# [Problem]
In these entries, tally the lines where "Principled" occurs. Respond with only the count.

═══

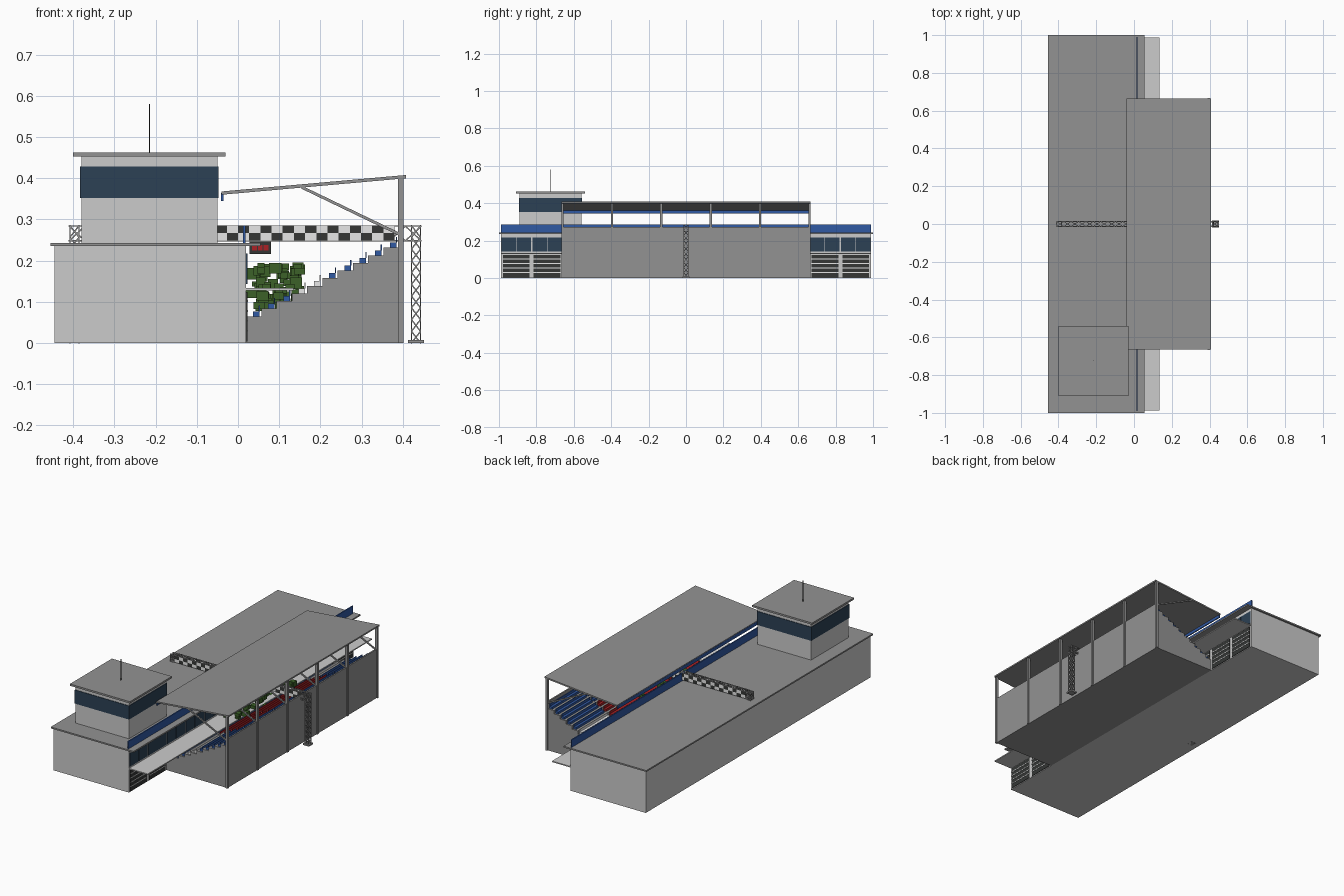
import bpy, bmesh, math, random
from mathutils import Vector, Matrix

if "Cube" in bpy.data.objects:
    bpy.data.objects.remove(bpy.data.objects["Cube"])

random.seed(4)


def material(name, r, g, b):
    m = bpy.data.materials.new(name)
    m.diffuse_color = (r, g, b, 1)
    m.use_nodes = True
    m.node_tree.nodes["Principled BSDF"].inputs["Base Color"].default_value = m.diffuse_color
    return m


WALL = material("light wall", .60, .60, .60)
GREY = material("concrete grey", .29, .29, .29)
GLASS = material("dark glass", .025, .052, .09)
BLUE = material("blue", .03, .10, .37)
DARK = material("charcoal", .035, .037, .036)
WHITE = material("white", .80, .80, .80)
RED = material("red", .40, .015, .018)
GREEN = material("green", .045, .12, .022)


def finish(name, bm, *mats):
    me = bpy.data.meshes.new(name)
    bm.to_mesh(me)
    bm.free()
    for m in mats:
        me.materials.append(m)
    ob = bpy.data.objects.new(name, me)
    bpy.context.collection.objects.link(ob)
    return ob


def boxes(name, mat, *spans):
    """One object made of boxes given as (x0, x1, y0, y1, z0, z1)."""
    bm = bmesh.new()
    for x0, x1, y0, y1, z0, z1 in spans:
        mid = Matrix.Translation(((x0 + x1) / 2, (y0 + y1) / 2, (z0 + z1) / 2))
        bmesh.ops.create_cube(bm, size=1, matrix=mid @ Matrix.Diagonal((x1 - x0, y1 - y0, z1 - z0, 1)))
    return finish(name, bm, mat)


def struts(name, mat, width, pairs):
    """One object made of square bars between point pairs."""
    bm = bmesh.new()
    for a, b in pairs:
        a, b = Vector(a), Vector(b)
        d = b - a
        rot = d.to_track_quat('Z', 'Y').to_matrix().to_4x4()
        bmesh.ops.create_cube(bm, size=1, matrix=Matrix.Translation((a + b) / 2) @ rot
                              @ Matrix.Diagonal((width, width, d.length, 1)))
    return finish(name, bm, mat)


def extrude_y(name, mat, profile, y0, y1):
    bm = bmesh.new()
    face = bm.faces.new([bm.verts.new((x, y0, z)) for x, z in profile])
    new = bmesh.ops.extrude_face_region(bm, geom=[face])["geom"]
    bmesh.ops.translate(bm, vec=(0, y1 - y0, 0), verts=[v for v in new if isinstance(v, bmesh.types.BMVert)])
    bmesh.ops.recalc_face_normals(bm, faces=bm.faces)
    return finish(name, bm, mat)


# Pit building
boxes("pit_building", WALL, (-.445, .02, -.99, .99, 0, .235))
boxes("pit_roof", GREY, (-.455, .055, -1, 1, .235, .243))
boxes("roof_fascia", BLUE, (.012, .018, -.99, .99, .243, .285))
boxes("pit_awning", WALL, (.02, .135, -.988, .988, .128, .134))

# Garage doors and upper windows on the pit side
doors, slats, windows = [], [], []
for i in range(12):
    y = -.99 + .165 * (i + .5)
    doors.append((.02, .023, y - .072, y + .072, .004, .124))
    slats += [(.023, .0245, y - .072, y + .072, z, z + .004) for z in (.028, .052, .076, .1)]
    windows += [(.02, .023, y + s - .038, y + s + .038, .143, .217) for s in (-.04, .04)]
boxes("garage_doors", DARK, *doors)
boxes("door_slats", WHITE, *slats)
boxes("pit_windows", GLASS, *windows)

# Control tower
boxes("tower", WALL, (-.38, -.05, -.89, -.56, .243, .453))
boxes("tower_window_band", GLASS, (-.383, -.047, -.893, -.557, .352, .428))
boxes("tower_roof", GREY, (-.40, -.03, -.91, -.54, .453, .463))
struts("antenna", DARK, .003, [((-.215, -.725, .463), (-.215, -.725, .58))])

# Grandstand steps and back wall
ROWS, X0, Z0, RUN, RISE = 10, .02, .065, .037, .0185
profile = [(X0, 0)]
for i in range(ROWS):
    z = Z0 + RISE * i
    profile += [(X0 + RUN * i, z), (X0 + RUN * (i + 1), z)]
profile.append((X0 + RUN * ROWS, 0))
extrude_y("grandstand", GREY, profile, -.66, .66)
boxes("stand_back_wall", GREY, (.389, .397, -.66, .66, 0, .272))

# Seat rows, split by aisles, with a red and white middle block
posts = [-.66, -.396, -.132, .132, .396, .66]
seats = {"blue_seats": [], "red_seats": [], "white_seats": []}
for i in range(ROWS):
    x, z = X0 + RUN * i + .016, Z0 + RISE * i
    for j in range(5):
        a, b = posts[j] + .008, posts[j + 1] - .008
        key = "blue_seats"
        if i in (3, 4):
            key = "white_seats"
        if 3 <= i <= 6 and 1 <= j <= 3:
            key = "red_seats"
        seats[key] += [(x, x + .016, a, b, z, z + .012), (x + .014, x + .017, a, b, z + .012, z + .026)]
for (name, spans), mat in zip(seats.items(), (BLUE, RED, WHITE)):
    boxes(name, mat, *spans)

# Canopy with posts, braces and front fascia
extrude_y("canopy_roof", GREY, [(-.04, .360), (.408, .400), (.408, .408), (-.04, .368)], -.665, .665)
boxes("canopy_fascia", BLUE, (-.041, -.035, -.66, .66, .345, .364))
boxes("canopy_posts", GREY, *[(.388, .402, y - .006, y + .006, 0, .402) for y in posts])
struts("canopy_braces", GREY, .007, [((.155, y, .378), (.39, y, .265)) for y in posts])

# Green blocky planting in front of the stand
leaves = []
for _ in range(80):
    x, z = random.uniform(.03, .155), random.uniform(.085, .185)
    y = random.choice((-.16, 0, .16, .28)) + random.uniform(-.05, .05)
    s, h = random.uniform(.008, .016), random.uniform(.006, .014)
    leaves.append((x - s, x + s, y - s, y + s, z - h, z + h))
boxes("planting", GREEN, *leaves)

# Start gantry: lattice legs and top beam
W = .013
bars = []


def lattice(start, axis, length, cells, u, v):
    """Four-chord lattice around a centre line, crossed on every side."""
    start, axis, u, v = (Vector(p) for p in (start, axis, u, v))
    step = axis * length / cells
    corners = [u + v, u - v, -u - v, v - u]
    for k in range(4):
        c, d = corners[k], corners[(k + 1) % 4]
        bars.append((start + c, start + c + axis * length))
        for i in range(cells):
            p = start + step * i
            bars.extend([(p + c, p + d + step), (p + d, p + c + step)])


for x in (-.397, .432):
    lattice((x, 0, 0), (0, 0, 1), .285, 10, (W - .002, 0, 0), (0, W, 0))
lattice((-.41, 0, .266), (1, 0, 0), .855, 22, (0, W, 0), (0, 0, .018))
struts("gantry_lattice", GREY, .0032, bars)
boxes("gantry_feet", GREY, *[(x - .019, x + .019, -.019, .019, 0, .008) for x in (-.397, .432)])

# Chequered banner on both sides of the beam
for name, y in (("banner_front", -.018), ("banner_rear", .018)):
    bm = bmesh.new()
    turn = Matrix.Translation((0, y, .267)) @ Matrix.Rotation(math.pi / 2 * (1 if y < 0 else -1), 4, 'X')
    bmesh.ops.create_grid(bm, x_segments=28, y_segments=2, size=.5,
                          matrix=turn @ Matrix.Diagonal((.76, .036, 1, 1)))
    for f in bm.faces:
        c = f.calc_center_median()
        f.material_index = (math.floor((c.x + .38) / (.76 / 28)) + (c.z > .267)) % 2
    finish(name, bm, WHITE, DARK)

# Start light panel under the gantry
boxes("light_panel", DARK, (.028, .08, -.012, .012, .216, .247))
boxes("start_lights", RED, *[(x - .006, x + .006, s - .002, s + .002, .225, .238)
                             for x in (.04, .054, .068) for s in (-.013, .013)])
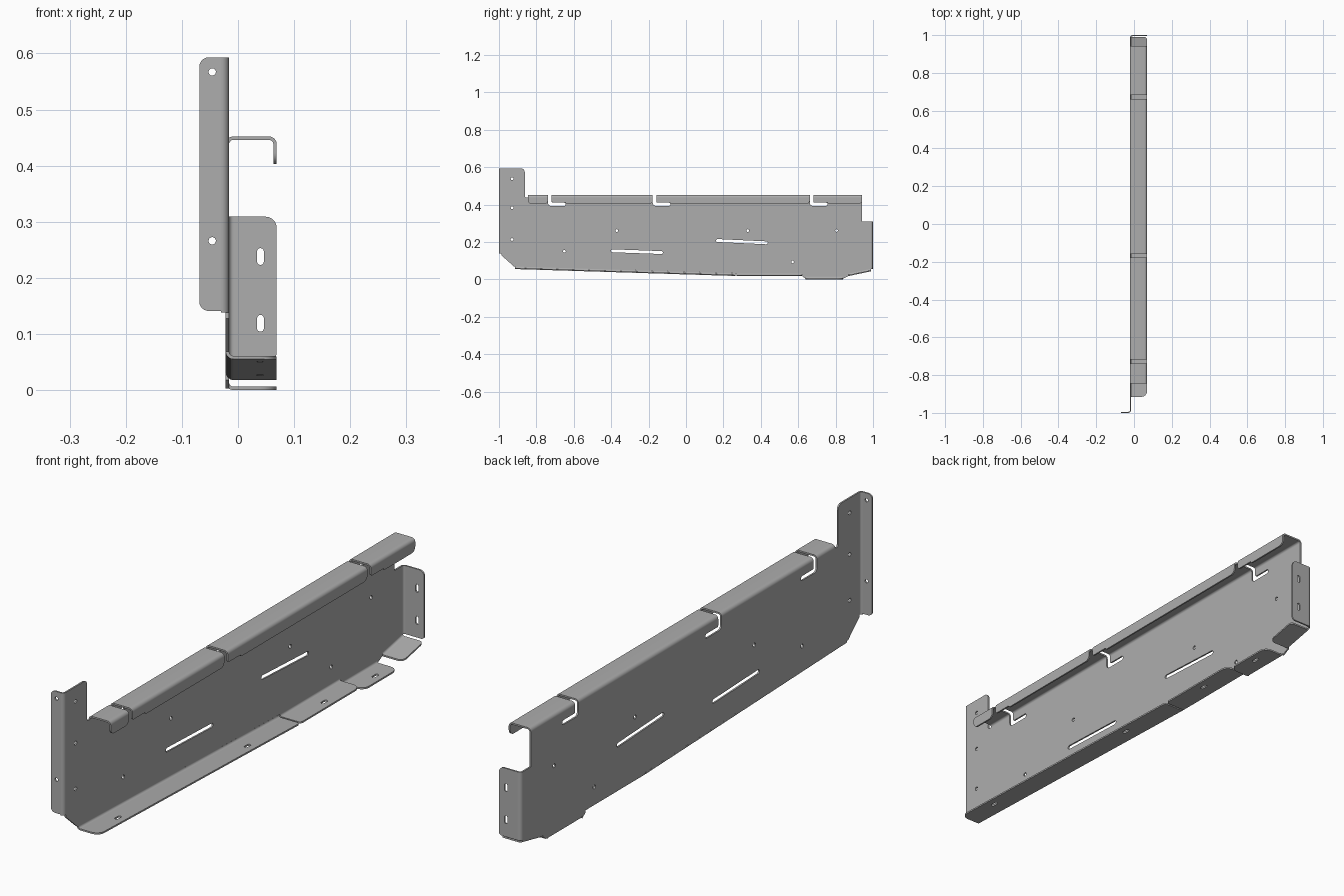
import bpy, bmesh, math
from mathutils import Vector as V

if "Cube" in bpy.data.objects:
    bpy.data.objects.remove(bpy.data.objects["Cube"])

T, R = 0.006, 0.014            # sheet thickness, outer bend radius
XL, XR, TOP = -0.022, 0.069, 0.452
CX = XL + R                    # bend centre next to the web
ZT = TOP - R                   # top bend line

steel = bpy.data.materials.new("dark_grey_steel")
steel.diffuse_color = (0.42, 0.42, 0.42, 1)
steel.use_nodes = True
steel.node_tree.nodes["Principled BSDF"].inputs["Base Color"].default_value = steel.diffuse_color


def rounded(pts, steps=6):
    """Outline from (a, b[, trim]) points, with rounded corners."""
    out, n = [], len(pts)
    for i, p in enumerate(pts):
        c = V(p[:2])
        if len(p) < 3:
            out.append(c)
            continue
        a = c + (V(pts[i - 1][:2]) - c).normalized() * p[2]
        b = c + (V(pts[(i + 1) % n][:2]) - c).normalized() * p[2]
        h, k = a.lerp(c, .5523), b.lerp(c, .5523)
        for s in range(steps + 1):
            t = s / steps
            out.append(a * (1-t)**3 + h * 3*t*(1-t)**2 + k * 3*t*t*(1-t) + b * t**3)
    return out


def slot(cx, cy, r, length=0, angle=0):
    """Round hole, or a long slot when length is given."""
    d = max(length / 2 - r, 0)
    out = []
    for i in range(20):
        t = math.pi * (i + .5) / 10 - math.pi / 2
        x = r * math.cos(t) + (d if i < 10 else -d)
        y = r * math.sin(t)
        out.append(V((cx + x*math.cos(angle) - y*math.sin(angle),
                      cy + x*math.sin(angle) + y*math.cos(angle))))
    return out


def finish(ob):
    bm = bmesh.new()
    bm.from_mesh(ob.data)
    bmesh.ops.remove_doubles(bm, verts=bm.verts, dist=1e-5)
    bmesh.ops.recalc_face_normals(bm, faces=bm.faces)
    bm.to_mesh(ob.data)
    bm.free()
    ob.data.materials.clear()
    ob.data.materials.append(steel)
    bpy.ops.object.select_all(action='DESELECT')
    bpy.context.view_layer.objects.active = ob
    ob.select_set(True)
    bpy.ops.object.shade_smooth_by_angle(angle=math.radians(35))


def panel(name, outline, holes, origin, u, v, n):
    """Flat sheet with holes, laid out on axes u, v with thickness along n."""
    cu = bpy.data.curves.new(name, 'CURVE')
    cu.dimensions, cu.fill_mode, cu.extrude = '2D', 'BOTH', T / 2
    for loop in [rounded(outline)] + holes:
        sp = cu.splines.new('POLY')
        sp.points.add(len(loop) - 1)
        for q, p in zip(sp.points, loop):
            q.co = (p.x, p.y, 0, 1)
        sp.use_cyclic_u = True
    ob = bpy.data.objects.new(name, cu)
    bpy.context.collection.objects.link(ob)
    bpy.ops.object.select_all(action='DESELECT')
    bpy.context.view_layer.objects.active = ob
    ob.select_set(True)
    bpy.ops.object.convert(target='MESH')
    ob = bpy.context.view_layer.objects.active
    o, u, v, n = V(origin), V(u), V(v), V(n)
    for w in ob.data.vertices:
        a, b, c = w.co
        w.co = o + u * a + v * b + n * c
    finish(ob)


def arc(cx, cy, a0, a1, r, n=8):
    return [(cx + r * math.cos(math.radians(a0 + (a1 - a0) * i / n)),
             cy + r * math.sin(math.radians(a0 + (a1 - a0) * i / n))) for i in range(n + 1)]


def bend(name, arcs, start, end):
    """Thick curved section; start and end map a section point to 3D."""
    outer = [p for a in arcs for p in arc(*a, R)]
    inner = [p for a in arcs for p in arc(*a, R - T)]
    n = len(outer)
    verts = [f(p) for f in (start, end) for p in outer + inner]
    faces = []
    for i in range(n - 1):
        o, k, m = i, i + n, 2 * n
        faces += [(o, o+1, o+1+m, o+m), (k, k+m, k+1+m, k+1),
                  (o, k, k+1, o+1), (o+m, o+1+m, k+1+m, k+m)]
    for i in (0, n - 1):
        faces.append((i, i + 2*n, i + 3*n, i + n))
    me = bpy.data.meshes.new(name)
    me.from_pydata(verts, [], faces)
    ob = bpy.data.objects.new(name, me)
    bpy.context.collection.objects.link(ob)
    finish(ob)


X, Y, Z = (1, 0, 0), (0, 1, 0), (0, 0, 1)
gaps, W = [-0.738, -0.178, 0.662], 0.02

# Main web, with hook slots opening through its top edge
web = [(-.986, .128), (-.986, .593), (-.862, .593, .02), (-.862, ZT, .006)]
for g in gaps:
    web += [(g, ZT), (g, .393, .016), (g + .095, .393, .008),
            (g + .095, .410, .008), (g + W, .410, .005), (g + W, ZT)]
web += [(.942, ZT), (.942, .309), (.986, .309), (.986, .055), (.87, .032), (.87, .018),
        (.84, .003), (.84, R), (.64, R), (.64, .003), (.62, .018), (.62, .032),
        (.27, .032), (-.92, .069)]
holes = [slot(y, z, .0072) for y, z in
         [(-.93, .538), (-.93, .383), (-.93, .213), (-.65, .15), (-.37, .261),
          (.33, .261), (.57, .093), (.805, .261)]]
holes += [slot(-.262, .148, .008, .277, -.036), slot(.299, .2015, .008, .277, -.047)]
panel("main_web", web, holes, (XL + T / 2, 0, 0), Y, Z, X)

# Top channel in four segments, each with a hanging lip
starts = [-.845] + [g + W for g in gaps]
ends = gaps + [.942]
for i, (a, b) in enumerate(zip(starts, ends)):
    bend(f"top_channel_{i+1}", [(CX, ZT, 180, 90), (XR - R, ZT, 90, 0)],
         lambda p: (p[0], a, p[1]), lambda p: (p[0], b, p[1]))
    lip = [(a, ZT), (b, ZT), (b, .403, .02)]
    lip += [(a + .08, .403), (a + .073, .410), (a, .410, .008)] if i else [(a, .403, .02)]
    panel(f"top_lip_{i+1}", lip, [], (XR - T / 2, 0, 0), Y, Z, X)

# Bottom flanges: y start, z start, y end, z end, corner trims, slot positions
flanges = [(-.915, .055, .264, .018, .03, .012, (-.76, 0)),
           (.27, .018, .62, .018, .012, .03, (.45,)),
           (.64, 0, .84, 0, .03, .03, (.75,)),
           (.87, .018, .99, .043, .02, .015, ())]
for i, (y0, z0, y1, z1, r0, r1, slots) in enumerate(flanges):
    k = (z1 - z0) / (y1 - y0)
    bend(f"bottom_bend_{i+1}", [(CX, R, 180, 270)],
         lambda p: (p[0], y0, p[1] + z0), lambda p: (p[0], y1, p[1] + z1))
    panel(f"bottom_flange_{i+1}",
          [(CX, y0), (XR, y0, r0), (XR, y1, r1), (CX, y1)],
          [slot(.039, y, .0065, .03, math.pi / 2) for y in slots],
          (0, 0, z0 - k * y0 + T / 2), X, (0, 1, k), Z)

# Front end flange, turned outwards
xf = XL - R + T
bend("front_bend", [(xf, -1 + R, 0, -90)],
     lambda p: (p[0], p[1], .138), lambda p: (p[0], p[1], .593))
panel("front_flange", [(xf, .141), (xf, .593), (-.069, .593, .017), (-.069, .141, .017)],
      [slot(-.046, z, .0065) for z in (.567, .266)], (0, -1 + T / 2, 0), X, Z, Y)

# Rear end flange, turned inwards
bend("rear_bend", [(CX, 1 - R, 180, 90)],
     lambda p: (p[0], p[1], .055), lambda p: (p[0], p[1], .309))
panel("rear_flange", [(CX, .055), (CX, .309), (XR, .309, .02), (XR, .055, .012)],
      [slot(.04, z, .006, .03, math.pi / 2) for z in (.238, .119)],
      (0, 1 - T / 2, 0), X, Z, Y)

═══

# [Your response]
2